-- Exercise brief --
Type out the records again, exactly as they are.

Plain-text document sources:
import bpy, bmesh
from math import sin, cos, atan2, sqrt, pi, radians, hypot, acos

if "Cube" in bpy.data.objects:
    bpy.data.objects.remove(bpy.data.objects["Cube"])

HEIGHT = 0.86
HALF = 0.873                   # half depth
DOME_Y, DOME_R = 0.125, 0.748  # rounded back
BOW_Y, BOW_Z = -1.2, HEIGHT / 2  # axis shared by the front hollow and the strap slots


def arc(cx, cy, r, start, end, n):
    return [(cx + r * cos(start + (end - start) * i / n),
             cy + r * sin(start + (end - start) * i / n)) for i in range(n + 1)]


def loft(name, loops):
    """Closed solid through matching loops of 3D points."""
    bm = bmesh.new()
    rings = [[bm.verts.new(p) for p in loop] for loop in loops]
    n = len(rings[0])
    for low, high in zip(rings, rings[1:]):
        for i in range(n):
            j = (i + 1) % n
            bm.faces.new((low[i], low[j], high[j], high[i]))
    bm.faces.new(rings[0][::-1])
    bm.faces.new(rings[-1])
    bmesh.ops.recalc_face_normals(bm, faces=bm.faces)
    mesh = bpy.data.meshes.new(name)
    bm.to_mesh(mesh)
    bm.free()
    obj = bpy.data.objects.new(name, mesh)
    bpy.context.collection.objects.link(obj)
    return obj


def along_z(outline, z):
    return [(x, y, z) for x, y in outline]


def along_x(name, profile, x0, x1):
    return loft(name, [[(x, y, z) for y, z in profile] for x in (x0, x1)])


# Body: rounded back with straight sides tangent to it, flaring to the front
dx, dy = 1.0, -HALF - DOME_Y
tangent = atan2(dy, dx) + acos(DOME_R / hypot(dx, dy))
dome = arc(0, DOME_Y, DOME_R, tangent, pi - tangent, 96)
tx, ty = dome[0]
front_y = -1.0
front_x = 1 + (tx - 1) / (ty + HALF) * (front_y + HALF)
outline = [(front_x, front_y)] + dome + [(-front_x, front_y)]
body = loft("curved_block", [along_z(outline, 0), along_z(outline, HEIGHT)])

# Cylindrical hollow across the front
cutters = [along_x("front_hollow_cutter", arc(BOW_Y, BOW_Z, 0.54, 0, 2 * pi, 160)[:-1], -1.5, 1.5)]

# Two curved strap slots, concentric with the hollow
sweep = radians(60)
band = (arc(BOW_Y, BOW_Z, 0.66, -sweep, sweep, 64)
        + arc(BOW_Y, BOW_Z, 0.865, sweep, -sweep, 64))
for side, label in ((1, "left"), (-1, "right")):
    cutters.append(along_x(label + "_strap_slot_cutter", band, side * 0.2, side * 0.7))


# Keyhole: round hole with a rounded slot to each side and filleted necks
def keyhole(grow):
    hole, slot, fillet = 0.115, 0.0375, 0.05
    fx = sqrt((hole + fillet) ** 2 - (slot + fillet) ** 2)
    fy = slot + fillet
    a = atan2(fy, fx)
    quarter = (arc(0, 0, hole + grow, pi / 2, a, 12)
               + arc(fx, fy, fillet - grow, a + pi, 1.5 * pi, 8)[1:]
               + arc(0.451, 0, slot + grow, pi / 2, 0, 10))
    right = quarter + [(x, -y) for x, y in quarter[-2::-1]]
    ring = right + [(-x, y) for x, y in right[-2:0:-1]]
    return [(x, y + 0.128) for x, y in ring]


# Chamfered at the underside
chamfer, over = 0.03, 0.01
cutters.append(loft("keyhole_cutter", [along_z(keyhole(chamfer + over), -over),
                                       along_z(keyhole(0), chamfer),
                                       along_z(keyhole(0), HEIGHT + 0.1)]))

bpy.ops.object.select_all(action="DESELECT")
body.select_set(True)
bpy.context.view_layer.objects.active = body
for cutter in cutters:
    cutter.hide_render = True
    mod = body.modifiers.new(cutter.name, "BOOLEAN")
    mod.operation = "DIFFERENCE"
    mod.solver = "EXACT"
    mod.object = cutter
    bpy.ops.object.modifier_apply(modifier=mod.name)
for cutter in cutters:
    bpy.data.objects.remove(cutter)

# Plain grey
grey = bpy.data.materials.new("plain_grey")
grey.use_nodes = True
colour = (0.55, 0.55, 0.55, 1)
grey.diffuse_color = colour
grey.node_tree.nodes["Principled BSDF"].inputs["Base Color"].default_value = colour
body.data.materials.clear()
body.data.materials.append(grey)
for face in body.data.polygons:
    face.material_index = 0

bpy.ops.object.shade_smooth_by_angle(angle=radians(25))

-- Answer section --
import bpy, bmesh
from math import sin, cos, atan2, sqrt, pi, radians, hypot, acos

if "Cube" in bpy.data.objects:
    bpy.data.objects.remove(bpy.data.objects["Cube"])

HEIGHT = 0.86
HALF = 0.873                   # half depth
DOME_Y, DOME_R = 0.125, 0.748  # rounded back
BOW_Y, BOW_Z = -1.2, HEIGHT / 2  # axis shared by the front hollow and the strap slots


def arc(cx, cy, r, start, end, n):
    return [(cx + r * cos(start + (end - start) * i / n),
             cy + r * sin(start + (end - start) * i / n)) for i in range(n + 1)]


def loft(name, loops):
    """Closed solid through matching loops of 3D points."""
    bm = bmesh.new()
    rings = [[bm.verts.new(p) for p in loop] for loop in loops]
    n = len(rings[0])
    for low, high in zip(rings, rings[1:]):
        for i in range(n):
            j = (i + 1) % n
            bm.faces.new((low[i], low[j], high[j], high[i]))
    bm.faces.new(rings[0][::-1])
    bm.faces.new(rings[-1])
    bmesh.ops.recalc_face_normals(bm, faces=bm.faces)
    mesh = bpy.data.meshes.new(name)
    bm.to_mesh(mesh)
    bm.free()
    obj = bpy.data.objects.new(name, mesh)
    bpy.context.collection.objects.link(obj)
    return obj


def along_z(outline, z):
    return [(x, y, z) for x, y in outline]


def along_x(name, profile, x0, x1):
    return loft(name, [[(x, y, z) for y, z in profile] for x in (x0, x1)])


# Body: rounded back with straight sides tangent to it, flaring to the front
dx, dy = 1.0, -HALF - DOME_Y
tangent = atan2(dy, dx) + acos(DOME_R / hypot(dx, dy))
dome = arc(0, DOME_Y, DOME_R, tangent, pi - tangent, 96)
tx, ty = dome[0]
front_y = -1.0
front_x = 1 + (tx - 1) / (ty + HALF) * (front_y + HALF)
outline = [(front_x, front_y)] + dome + [(-front_x, front_y)]
body = loft("curved_block", [along_z(outline, 0), along_z(outline, HEIGHT)])

# Cylindrical hollow across the front
cutters = [along_x("front_hollow_cutter", arc(BOW_Y, BOW_Z, 0.54, 0, 2 * pi, 160)[:-1], -1.5, 1.5)]

# Two curved strap slots, concentric with the hollow
sweep = radians(60)
band = (arc(BOW_Y, BOW_Z, 0.66, -sweep, sweep, 64)
        + arc(BOW_Y, BOW_Z, 0.865, sweep, -sweep, 64))
for side, label in ((1, "left"), (-1, "right")):
    cutters.append(along_x(label + "_strap_slot_cutter", band, side * 0.2, side * 0.7))


# Keyhole: round hole with a rounded slot to each side and filleted necks
def keyhole(grow):
    hole, slot, fillet = 0.115, 0.0375, 0.05
    fx = sqrt((hole + fillet) ** 2 - (slot + fillet) ** 2)
    fy = slot + fillet
    a = atan2(fy, fx)
    quarter = (arc(0, 0, hole + grow, pi / 2, a, 12)
               + arc(fx, fy, fillet - grow, a + pi, 1.5 * pi, 8)[1:]
               + arc(0.451, 0, slot + grow, pi / 2, 0, 10))
    right = quarter + [(x, -y) for x, y in quarter[-2::-1]]
    ring = right + [(-x, y) for x, y in right[-2:0:-1]]
    return [(x, y + 0.128) for x, y in ring]


# Chamfered at the underside
chamfer, over = 0.03, 0.01
cutters.append(loft("keyhole_cutter", [along_z(keyhole(chamfer + over), -over),
                                       along_z(keyhole(0), chamfer),
                                       along_z(keyhole(0), HEIGHT + 0.1)]))

bpy.ops.object.select_all(action="DESELECT")
body.select_set(True)
bpy.context.view_layer.objects.active = body
for cutter in cutters:
    cutter.hide_render = True
    mod = body.modifiers.new(cutter.name, "BOOLEAN")
    mod.operation = "DIFFERENCE"
    mod.solver = "EXACT"
    mod.object = cutter
    bpy.ops.object.modifier_apply(modifier=mod.name)
for cutter in cutters:
    bpy.data.objects.remove(cutter)

# Plain grey
grey = bpy.data.materials.new("plain_grey")
grey.use_nodes = True
colour = (0.55, 0.55, 0.55, 1)
grey.diffuse_color = colour
grey.node_tree.nodes["Principled BSDF"].inputs["Base Color"].default_value = colour
body.data.materials.clear()
body.data.materials.append(grey)
for face in body.data.polygons:
    face.material_index = 0

bpy.ops.object.shade_smooth_by_angle(angle=radians(25))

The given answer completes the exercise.